Collected data

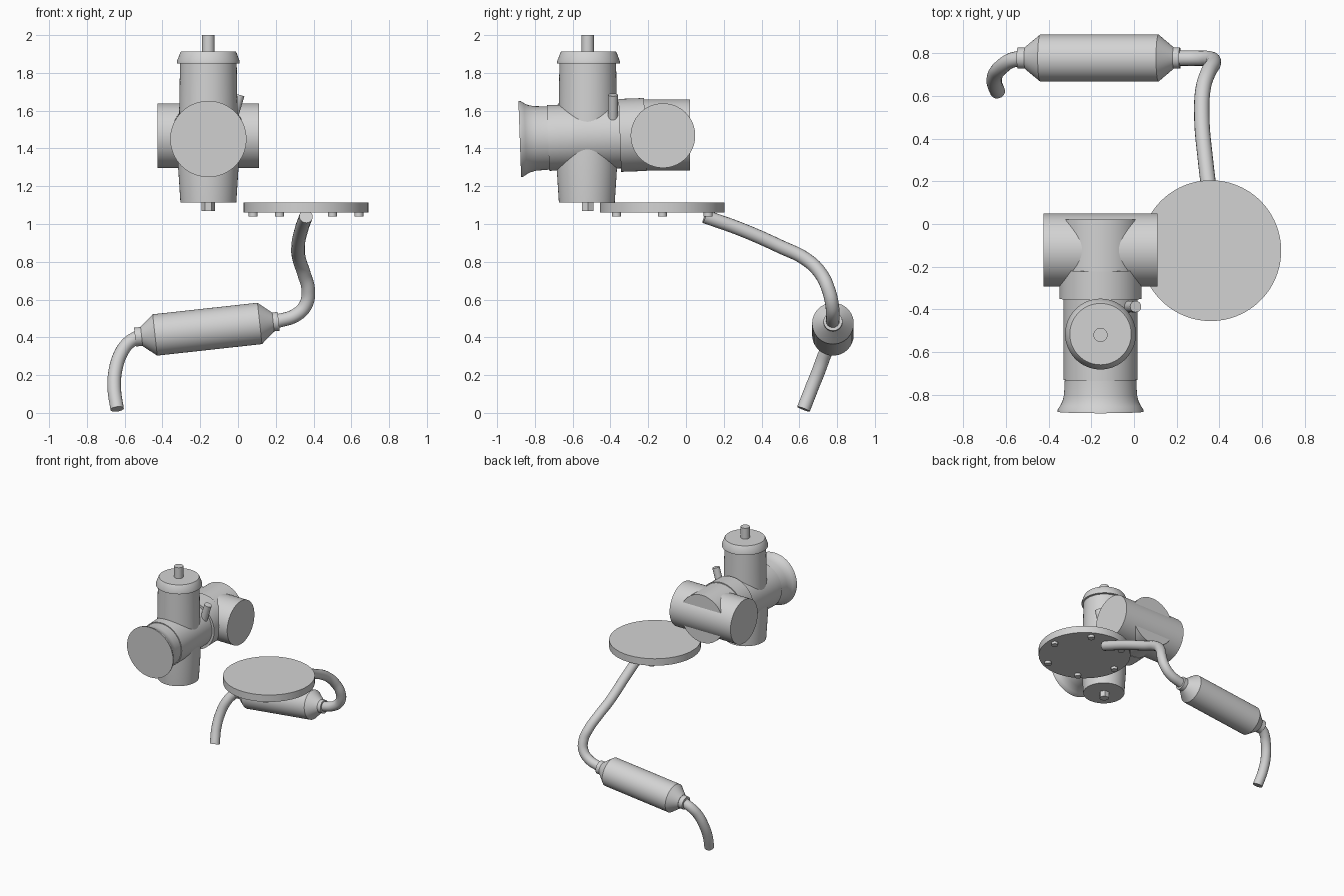
import bpy, bmesh, math
from mathutils import Vector

cube = bpy.data.objects.get("Cube")
if cube:
    bpy.data.objects.remove(cube, do_unlink=True)

metal = bpy.data.materials.new("light_grey_metal")
metal.use_nodes = True
GREY = (0.65, 0.65, 0.65, 1)
metal.diffuse_color = GREY
metal.node_tree.nodes["Principled BSDF"].inputs["Base Color"].default_value = GREY


def add_object(name, mesh):
    """Link a mesh, colour it and smooth it while keeping its edges sharp."""
    mesh.materials.clear()
    mesh.materials.append(metal)
    obj = bpy.data.objects.new(name, mesh)
    bpy.context.collection.objects.link(obj)
    bpy.ops.object.select_all(action='DESELECT')
    obj.select_set(True)
    bpy.context.view_layer.objects.active = obj
    bpy.ops.object.shade_smooth_by_angle(angle=math.radians(30))
    return obj


def turned(name, origin, axis, profile, sides=64):
    """Closed solid of revolution; profile holds (distance along axis, radius)."""
    rot = Vector(axis).to_track_quat('Z', 'Y')
    bm = bmesh.new()
    rings = []
    for dist, radius in profile:
        ring = []
        for i in range(sides):
            a = math.tau * i / sides
            p = Vector((radius * math.cos(a), radius * math.sin(a), dist))
            ring.append(bm.verts.new(Vector(origin) + rot @ p))
        rings.append(ring)
    for low, high in zip(rings, rings[1:]):
        for i in range(sides):
            j = (i + 1) % sides
            bm.faces.new((low[i], low[j], high[j], high[i]))
    bm.faces.new(rings[0][::-1])
    bm.faces.new(rings[-1])
    bmesh.ops.recalc_face_normals(bm, faces=bm.faces)
    mesh = bpy.data.meshes.new(name)
    bm.to_mesh(mesh)
    bm.free()
    return add_object(name, mesh)


def pipe(name, points, radius):
    """Round capped pipe through the points, converted to a mesh."""
    curve = bpy.data.curves.new(name + "_path", 'CURVE')
    curve.dimensions = '3D'
    curve.bevel_depth = radius
    curve.bevel_resolution = 6
    curve.resolution_u = 10
    curve.use_fill_caps = True
    spline = curve.splines.new('BEZIER')
    spline.bezier_points.add(len(points) - 1)
    for bp, co in zip(spline.bezier_points, points):
        bp.co = co
        bp.handle_left_type = bp.handle_right_type = 'AUTO'
    helper = bpy.data.objects.new(name + "_path", curve)
    bpy.context.collection.objects.link(helper)
    bpy.context.view_layer.update()
    deps = bpy.context.evaluated_depsgraph_get()
    mesh = bpy.data.meshes.new_from_object(helper.evaluated_get(deps))
    bpy.data.objects.remove(helper, do_unlink=True)
    return add_object(name, mesh)


UP = (0, 0, 1)
CX, CY = -0.157, -0.52       # carburettor column axis

# Carburettor column: float bowl, slide chamber, cap, cable pin and drain nut
turned("slide_chamber", (CX, CY, 0), UP, [(1.45, 0.157), (1.85, 0.15)])
turned("float_bowl", (CX, CY - 0.005, 0), UP, [(1.115, 0.148), (1.30, 0.16), (1.45, 0.16)])
turned("chamber_cap", (CX, CY + 0.004, 0), UP,
       [(1.85, 0.166), (1.862, 0.166), (1.905, 0.15), (1.914, 0.144)])
turned("cable_pin", (CX, CY, 0), UP, [(1.9, 0.033), (2.0, 0.033)], 32)
turned("drain_nut", (CX, CY, 0), UP, [(1.07, 0.036), (1.13, 0.036)], 6)

# Intake barrel, tilted slightly upward towards the rear
MOUTH = (CX, -0.88, 1.45)
TILT = (0, 1, 0.036)
turned("bell_mouth", MOUTH, TILT,
       [(0, 0.202), (0.012, 0.2), (0.03, 0.188), (0.05, 0.178), (0.08, 0.171), (0.16, 0.167)])
turned("barrel", MOUTH, TILT, [(0.15, 0.174), (0.56, 0.174)])
turned("clamp_sleeve", MOUTH, TILT, [(0.53, 0.193), (0.665, 0.193)])
turned("idle_screw", (-0.035, -0.387, 1.54), (0.3, 0, 1), [(0, 0.027), (0.15, 0.027)], 24)

# Rear manifold: stub crossing a transverse cylinder
turned("manifold_stub", (CX, -0.3, 1.472), (0, 1, 0), [(0, 0.188), (0.322, 0.188)])
turned("cross_cylinder", (-0.425, -0.122, 1.468), (1, 0, 0), [(0, 0.171), (0.535, 0.171)])

# Round plate with a ring of studs underneath
PX, PY = 0.36, -0.125
turned("round_plate", (PX, PY, 0), UP, [(1.06, 0.33), (1.115, 0.33)], 96)
for k in range(6):
    a = k * math.pi / 3
    turned("plate_stud", (PX + 0.28 * math.cos(a), PY + 0.28 * math.sin(a), 0), UP,
           [(1.04, 0.024), (1.07, 0.024)], 24)

# Exhaust: header pipe, silencer with collars, tail pipe
pipe("header_pipe", [(0.36, 0.10, 1.04), (0.335, 0.3, 0.968), (0.318, 0.5, 0.88),
                     (0.325, 0.64, 0.81), (0.35, 0.715, 0.735), (0.372, 0.755, 0.65),
                     (0.36, 0.773, 0.575), (0.31, 0.777, 0.52), (0.2, 0.777, 0.483)], 0.036)
SLOPE = (1, 0, 0.11)
LEFT_END = (-0.545, 0.778, 0.401)
turned("silencer", LEFT_END, SLOPE,
       [(0.035, 0.052), (0.106, 0.11), (0.664, 0.11), (0.74, 0.046)])
turned("tail_collar", LEFT_END, SLOPE, [(0, 0.05), (0.04, 0.05)], 32)
turned("header_collar", LEFT_END, SLOPE, [(0.73, 0.05), (0.765, 0.05)], 32)
pipe("tail_pipe", [(-0.53, 0.778, 0.402), (-0.58, 0.765, 0.37), (-0.62, 0.737, 0.315),
                   (-0.648, 0.705, 0.23), (-0.655, 0.665, 0.13), (-0.64, 0.622, 0.02)], 0.036)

Task objective: Your job is to repeat every entry exactly, keeping all pictures out of the copy.

Result below:
import bpy, bmesh, math
from mathutils import Vector

cube = bpy.data.objects.get("Cube")
if cube:
    bpy.data.objects.remove(cube, do_unlink=True)

metal = bpy.data.materials.new("light_grey_metal")
metal.use_nodes = True
GREY = (0.65, 0.65, 0.65, 1)
metal.diffuse_color = GREY
metal.node_tree.nodes["Principled BSDF"].inputs["Base Color"].default_value = GREY


def add_object(name, mesh):
    """Link a mesh, colour it and smooth it while keeping its edges sharp."""
    mesh.materials.clear()
    mesh.materials.append(metal)
    obj = bpy.data.objects.new(name, mesh)
    bpy.context.collection.objects.link(obj)
    bpy.ops.object.select_all(action='DESELECT')
    obj.select_set(True)
    bpy.context.view_layer.objects.active = obj
    bpy.ops.object.shade_smooth_by_angle(angle=math.radians(30))
    return obj


def turned(name, origin, axis, profile, sides=64):
    """Closed solid of revolution; profile holds (distance along axis, radius)."""
    rot = Vector(axis).to_track_quat('Z', 'Y')
    bm = bmesh.new()
    rings = []
    for dist, radius in profile:
        ring = []
        for i in range(sides):
            a = math.tau * i / sides
            p = Vector((radius * math.cos(a), radius * math.sin(a), dist))
            ring.append(bm.verts.new(Vector(origin) + rot @ p))
        rings.append(ring)
    for low, high in zip(rings, rings[1:]):
        for i in range(sides):
            j = (i + 1) % sides
            bm.faces.new((low[i], low[j], high[j], high[i]))
    bm.faces.new(rings[0][::-1])
    bm.faces.new(rings[-1])
    bmesh.ops.recalc_face_normals(bm, faces=bm.faces)
    mesh = bpy.data.meshes.new(name)
    bm.to_mesh(mesh)
    bm.free()
    return add_object(name, mesh)


def pipe(name, points, radius):
    """Round capped pipe through the points, converted to a mesh."""
    curve = bpy.data.curves.new(name + "_path", 'CURVE')
    curve.dimensions = '3D'
    curve.bevel_depth = radius
    curve.bevel_resolution = 6
    curve.resolution_u = 10
    curve.use_fill_caps = True
    spline = curve.splines.new('BEZIER')
    spline.bezier_points.add(len(points) - 1)
    for bp, co in zip(spline.bezier_points, points):
        bp.co = co
        bp.handle_left_type = bp.handle_right_type = 'AUTO'
    helper = bpy.data.objects.new(name + "_path", curve)
    bpy.context.collection.objects.link(helper)
    bpy.context.view_layer.update()
    deps = bpy.context.evaluated_depsgraph_get()
    mesh = bpy.data.meshes.new_from_object(helper.evaluated_get(deps))
    bpy.data.objects.remove(helper, do_unlink=True)
    return add_object(name, mesh)


UP = (0, 0, 1)
CX, CY = -0.157, -0.52       # carburettor column axis

# Carburettor column: float bowl, slide chamber, cap, cable pin and drain nut
turned("slide_chamber", (CX, CY, 0), UP, [(1.45, 0.157), (1.85, 0.15)])
turned("float_bowl", (CX, CY - 0.005, 0), UP, [(1.115, 0.148), (1.30, 0.16), (1.45, 0.16)])
turned("chamber_cap", (CX, CY + 0.004, 0), UP,
       [(1.85, 0.166), (1.862, 0.166), (1.905, 0.15), (1.914, 0.144)])
turned("cable_pin", (CX, CY, 0), UP, [(1.9, 0.033), (2.0, 0.033)], 32)
turned("drain_nut", (CX, CY, 0), UP, [(1.07, 0.036), (1.13, 0.036)], 6)

# Intake barrel, tilted slightly upward towards the rear
MOUTH = (CX, -0.88, 1.45)
TILT = (0, 1, 0.036)
turned("bell_mouth", MOUTH, TILT,
       [(0, 0.202), (0.012, 0.2), (0.03, 0.188), (0.05, 0.178), (0.08, 0.171), (0.16, 0.167)])
turned("barrel", MOUTH, TILT, [(0.15, 0.174), (0.56, 0.174)])
turned("clamp_sleeve", MOUTH, TILT, [(0.53, 0.193), (0.665, 0.193)])
turned("idle_screw", (-0.035, -0.387, 1.54), (0.3, 0, 1), [(0, 0.027), (0.15, 0.027)], 24)

# Rear manifold: stub crossing a transverse cylinder
turned("manifold_stub", (CX, -0.3, 1.472), (0, 1, 0), [(0, 0.188), (0.322, 0.188)])
turned("cross_cylinder", (-0.425, -0.122, 1.468), (1, 0, 0), [(0, 0.171), (0.535, 0.171)])

# Round plate with a ring of studs underneath
PX, PY = 0.36, -0.125
turned("round_plate", (PX, PY, 0), UP, [(1.06, 0.33), (1.115, 0.33)], 96)
for k in range(6):
    a = k * math.pi / 3
    turned("plate_stud", (PX + 0.28 * math.cos(a), PY + 0.28 * math.sin(a), 0), UP,
           [(1.04, 0.024), (1.07, 0.024)], 24)

# Exhaust: header pipe, silencer with collars, tail pipe
pipe("header_pipe", [(0.36, 0.10, 1.04), (0.335, 0.3, 0.968), (0.318, 0.5, 0.88),
                     (0.325, 0.64, 0.81), (0.35, 0.715, 0.735), (0.372, 0.755, 0.65),
                     (0.36, 0.773, 0.575), (0.31, 0.777, 0.52), (0.2, 0.777, 0.483)], 0.036)
SLOPE = (1, 0, 0.11)
LEFT_END = (-0.545, 0.778, 0.401)
turned("silencer", LEFT_END, SLOPE,
       [(0.035, 0.052), (0.106, 0.11), (0.664, 0.11), (0.74, 0.046)])
turned("tail_collar", LEFT_END, SLOPE, [(0, 0.05), (0.04, 0.05)], 32)
turned("header_collar", LEFT_END, SLOPE, [(0.73, 0.05), (0.765, 0.05)], 32)
pipe("tail_pipe", [(-0.53, 0.778, 0.402), (-0.58, 0.765, 0.37), (-0.62, 0.737, 0.315),
                   (-0.648, 0.705, 0.23), (-0.655, 0.665, 0.13), (-0.64, 0.622, 0.02)], 0.036)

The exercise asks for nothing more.